Youth political activism is complicated in Nigeria. Their leaders have to avow partisan neutrality. This is required for the international donors that fund their NGOs and activism to avoid being seen t0 be meddling in the country’s politics. The activist leaders and their colleagues in the Civil Society Organisations (CSOs) are invariably lost when it comes to partisan political organising to address the most debilitating issue bedevilling the country, which is incompetent leadership, and everyone knows it. To underscore how little policy advocacy only helps in improving the real situation, in the 2019 electoral cycle during which the Not Too Young To Run bill became law, septuagenarian President Muhammadu Buhari got himself re-elected in an election that local and international observers deemed to be deeply flawed.
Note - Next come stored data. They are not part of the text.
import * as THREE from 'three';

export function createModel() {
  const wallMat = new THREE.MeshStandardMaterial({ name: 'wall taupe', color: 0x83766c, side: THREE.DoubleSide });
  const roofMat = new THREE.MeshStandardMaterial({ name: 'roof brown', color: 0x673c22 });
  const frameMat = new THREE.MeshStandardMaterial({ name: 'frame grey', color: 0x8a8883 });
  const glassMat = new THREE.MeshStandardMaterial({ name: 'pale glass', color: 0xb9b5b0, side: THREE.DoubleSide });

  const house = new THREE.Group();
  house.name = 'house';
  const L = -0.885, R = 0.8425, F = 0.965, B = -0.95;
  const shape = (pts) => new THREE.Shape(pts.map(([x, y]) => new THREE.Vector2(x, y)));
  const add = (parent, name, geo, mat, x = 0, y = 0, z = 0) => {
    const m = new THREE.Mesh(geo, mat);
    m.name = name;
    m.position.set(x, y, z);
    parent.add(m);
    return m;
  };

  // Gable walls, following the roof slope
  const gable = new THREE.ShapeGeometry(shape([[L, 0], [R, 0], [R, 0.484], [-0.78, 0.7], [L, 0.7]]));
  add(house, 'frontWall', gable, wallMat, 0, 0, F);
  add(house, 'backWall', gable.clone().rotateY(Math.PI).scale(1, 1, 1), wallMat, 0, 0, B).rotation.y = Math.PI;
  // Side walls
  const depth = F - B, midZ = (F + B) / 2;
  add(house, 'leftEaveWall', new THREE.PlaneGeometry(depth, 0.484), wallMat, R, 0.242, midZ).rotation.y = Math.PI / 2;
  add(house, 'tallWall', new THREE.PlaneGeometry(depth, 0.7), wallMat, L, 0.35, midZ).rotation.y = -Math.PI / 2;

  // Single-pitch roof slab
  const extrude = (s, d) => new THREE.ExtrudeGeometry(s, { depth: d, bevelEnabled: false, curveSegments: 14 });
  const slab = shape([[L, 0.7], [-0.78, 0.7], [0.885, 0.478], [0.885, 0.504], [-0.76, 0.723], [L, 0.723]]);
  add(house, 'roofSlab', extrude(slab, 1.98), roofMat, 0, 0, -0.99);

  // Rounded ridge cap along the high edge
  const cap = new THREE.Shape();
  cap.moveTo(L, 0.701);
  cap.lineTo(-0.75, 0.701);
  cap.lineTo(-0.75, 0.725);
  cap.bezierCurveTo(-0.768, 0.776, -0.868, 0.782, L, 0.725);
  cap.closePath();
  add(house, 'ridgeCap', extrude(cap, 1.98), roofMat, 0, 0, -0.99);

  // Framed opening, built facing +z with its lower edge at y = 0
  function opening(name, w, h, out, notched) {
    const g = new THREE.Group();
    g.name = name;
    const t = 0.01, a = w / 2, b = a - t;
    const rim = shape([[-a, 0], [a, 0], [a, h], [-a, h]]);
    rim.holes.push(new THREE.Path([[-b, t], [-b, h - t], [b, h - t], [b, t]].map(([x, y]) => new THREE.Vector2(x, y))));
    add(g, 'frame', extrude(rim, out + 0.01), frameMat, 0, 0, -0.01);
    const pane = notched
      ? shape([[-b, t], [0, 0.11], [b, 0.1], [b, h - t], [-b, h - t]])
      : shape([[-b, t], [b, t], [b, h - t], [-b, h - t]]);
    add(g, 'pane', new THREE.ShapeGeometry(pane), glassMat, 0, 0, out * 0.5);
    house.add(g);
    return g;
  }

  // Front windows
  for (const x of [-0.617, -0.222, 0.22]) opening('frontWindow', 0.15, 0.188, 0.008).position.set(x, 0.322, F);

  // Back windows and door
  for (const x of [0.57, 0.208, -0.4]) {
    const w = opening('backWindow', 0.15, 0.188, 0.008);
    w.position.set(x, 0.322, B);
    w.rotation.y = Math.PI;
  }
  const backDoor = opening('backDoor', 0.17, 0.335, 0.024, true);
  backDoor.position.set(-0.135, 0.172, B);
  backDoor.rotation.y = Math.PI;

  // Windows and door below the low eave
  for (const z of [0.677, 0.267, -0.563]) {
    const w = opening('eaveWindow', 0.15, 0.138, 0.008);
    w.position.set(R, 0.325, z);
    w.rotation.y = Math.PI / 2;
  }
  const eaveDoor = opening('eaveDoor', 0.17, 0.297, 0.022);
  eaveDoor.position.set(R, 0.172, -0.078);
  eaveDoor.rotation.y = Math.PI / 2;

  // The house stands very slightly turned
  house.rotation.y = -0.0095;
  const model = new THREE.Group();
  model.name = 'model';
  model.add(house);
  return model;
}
EndSARS was a re-enactment of the successes that Nigerian youth have recorded in street protests, dating as far back as the 1980s and 90s when they confronted the country’s brutal military dictators. But success on the street has yet to translate into their having the rein of government or catalysing good governance. Lack of savvy to politically organise themselves has meant that the youth, when not in the trenches of civil protests, serve essentially as foot-soldiers for the same kind of politicians they love to hate. While the youth agonise, the incompetent career politicians organise – and use the youth as a tool for gaining power without making them even token beneficiaries of same.

Even most challenging for political organising by the youth is their polarisation across the country’s ethnic and religious divides. The term ‘Nigerian youth’ has, therefore, been somewhat a myth. We have northern or southern youths, and Christian and Muslim youths. Whereas cultural division of the youth is undeniable, with part of the diversity being actual or potential strength, political exploitation of ethnic and religious differences in the country is at its apogee and the youth have so far not resisted inclinations towards it enough.
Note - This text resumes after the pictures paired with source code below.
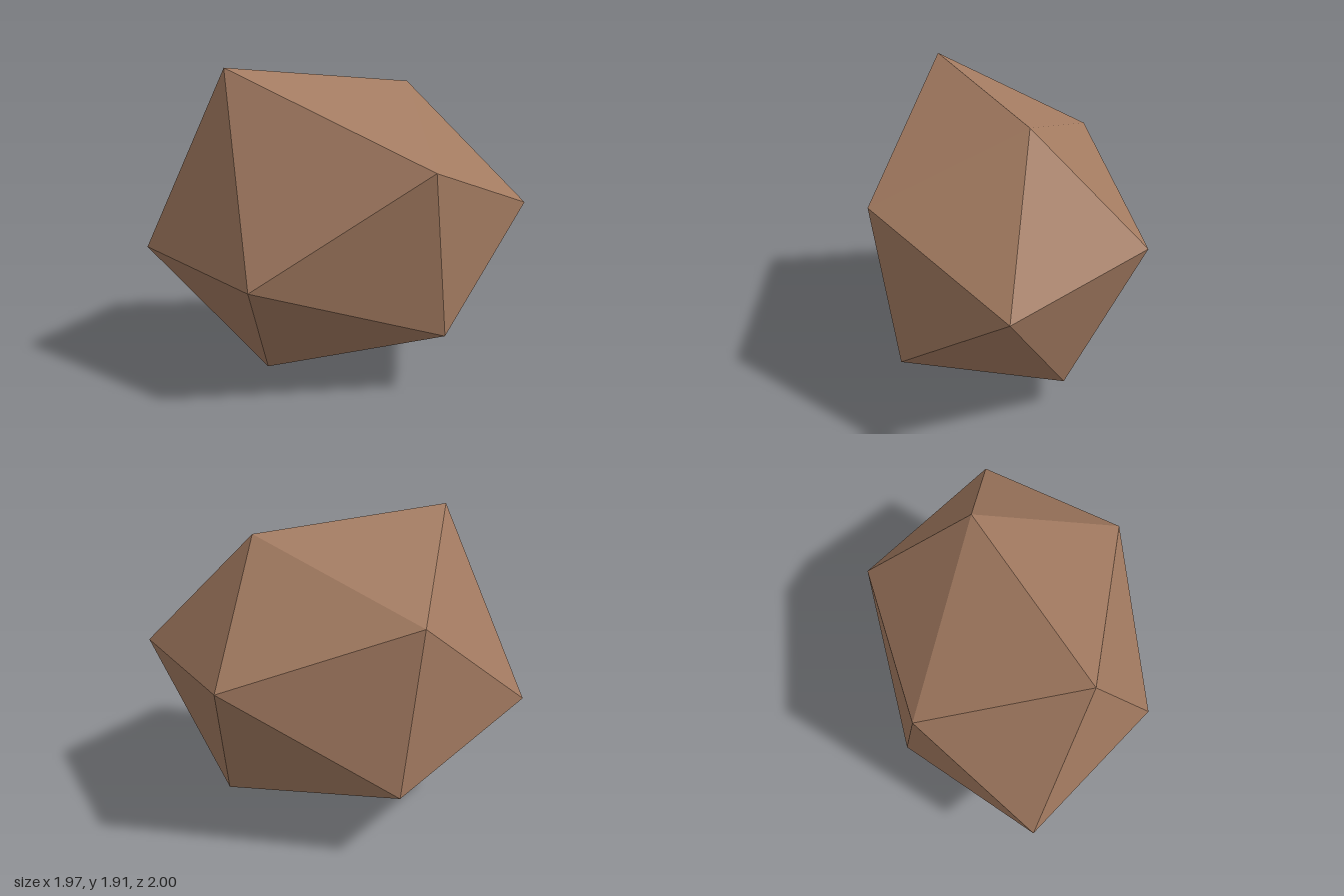
import * as THREE from 'three';

// Corners of a slightly distorted twenty-sided boulder
const corners = {
  A: [-0.33, 1.91, 0.68], // peak
  H: [-0.985, 0.77, 0.705], J: [0.06, 0.725, 1.0], C: [0.845, 1.36, 0.32],
  B: [0.28, 1.8, -0.39], I: [-0.85, 1.43, -0.15], // ring around the peak
  D: [0.985, 1.03, -0.71], L: [-0.065, 1.07, -1.0], G: [-0.85, 0.44, -0.32],
  F: [-0.28, 0.0, 0.39], E: [0.845, 0.365, 0.15], // ring around the underside
  K: [0.275, 0.19, -0.665], // underside
};

export function createModel() {
  const rockBrown = new THREE.MeshStandardMaterial({ color: 0xa27a60 });
  rockBrown.name = 'rock brown';
  rockBrown.flatShading = true;

  const upper = ['H', 'J', 'C', 'B', 'I'];
  const lower = ['D', 'L', 'G', 'F', 'E']; // each opposite its upper partner
  const positions = [];
  const face = (...names) => names.forEach((n) => positions.push(...corners[n]));

  for (let i = 0; i < 5; i++) {
    const n = (i + 1) % 5;
    face('A', upper[i], upper[n]); // upper cap
    face('K', lower[n], lower[i]); // lower cap
    face(upper[n], upper[i], lower[(i + 3) % 5]); // belt, pointing down
    face(lower[i], lower[n], upper[(i + 3) % 5]); // belt, pointing up
  }

  const geometry = new THREE.BufferGeometry();
  geometry.setAttribute('position', new THREE.Float32BufferAttribute(positions, 3));
  geometry.computeVertexNormals();

  const rock = new THREE.Mesh(geometry, rockBrown);
  rock.name = 'rock';
  const group = new THREE.Group();
  group.name = 'boulder';
  group.add(rock);
  return group;
}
But the youth will definitely own the future. According to Worldometer, the median age of the Nigerian population in 2021 is 18.1 years. What that future would be is the real question. That the youth can shape or reshape the future is also not in doubt. They have the overwhelming number in a democratic culture they have embraced. The youth account for over 60 percent of the electorate. If they rightly use their number strength and form a united front, they can, as a bloc, single-handedly elect the next president of Nigeria. Their influence has hitherto been neutralised by their political apathy, misunderstanding of the critical political intervention they need to make, and willingness to be used, instead of calling the shots.

The acute economic and security challenges that the political establishment has wittingly unwittingly created, and allowed to fester, indiscriminately affect the youth. A future Nigeria that is fulfilling its potentials would be one that creates economic opportunities for the youth, allows them to unleash their creative power and be an integral part of public policymaking. But they need to educate themselves and rise above the temptation of sentimental electoral choices. Good governance requires a meritorious government. This entails the election of the most competent candidates for offices. In particular the presidency, is not a reward for activism: it has responsibilities that requires technical and managerial competences.

The future belongs to the youth. To make it a good one, they must back the best candidate for president in 2023. If the challenges the country is facing were brought about by incompetent leadership, leadership choices that are based on ethnic affiliation, religious sentiment, prejudice, or cowardice will not solve the problem.

Jide Akintunde is the Managing Editor, Financial Nigeria magazine and Director, Nigeria Development and Finance Forum.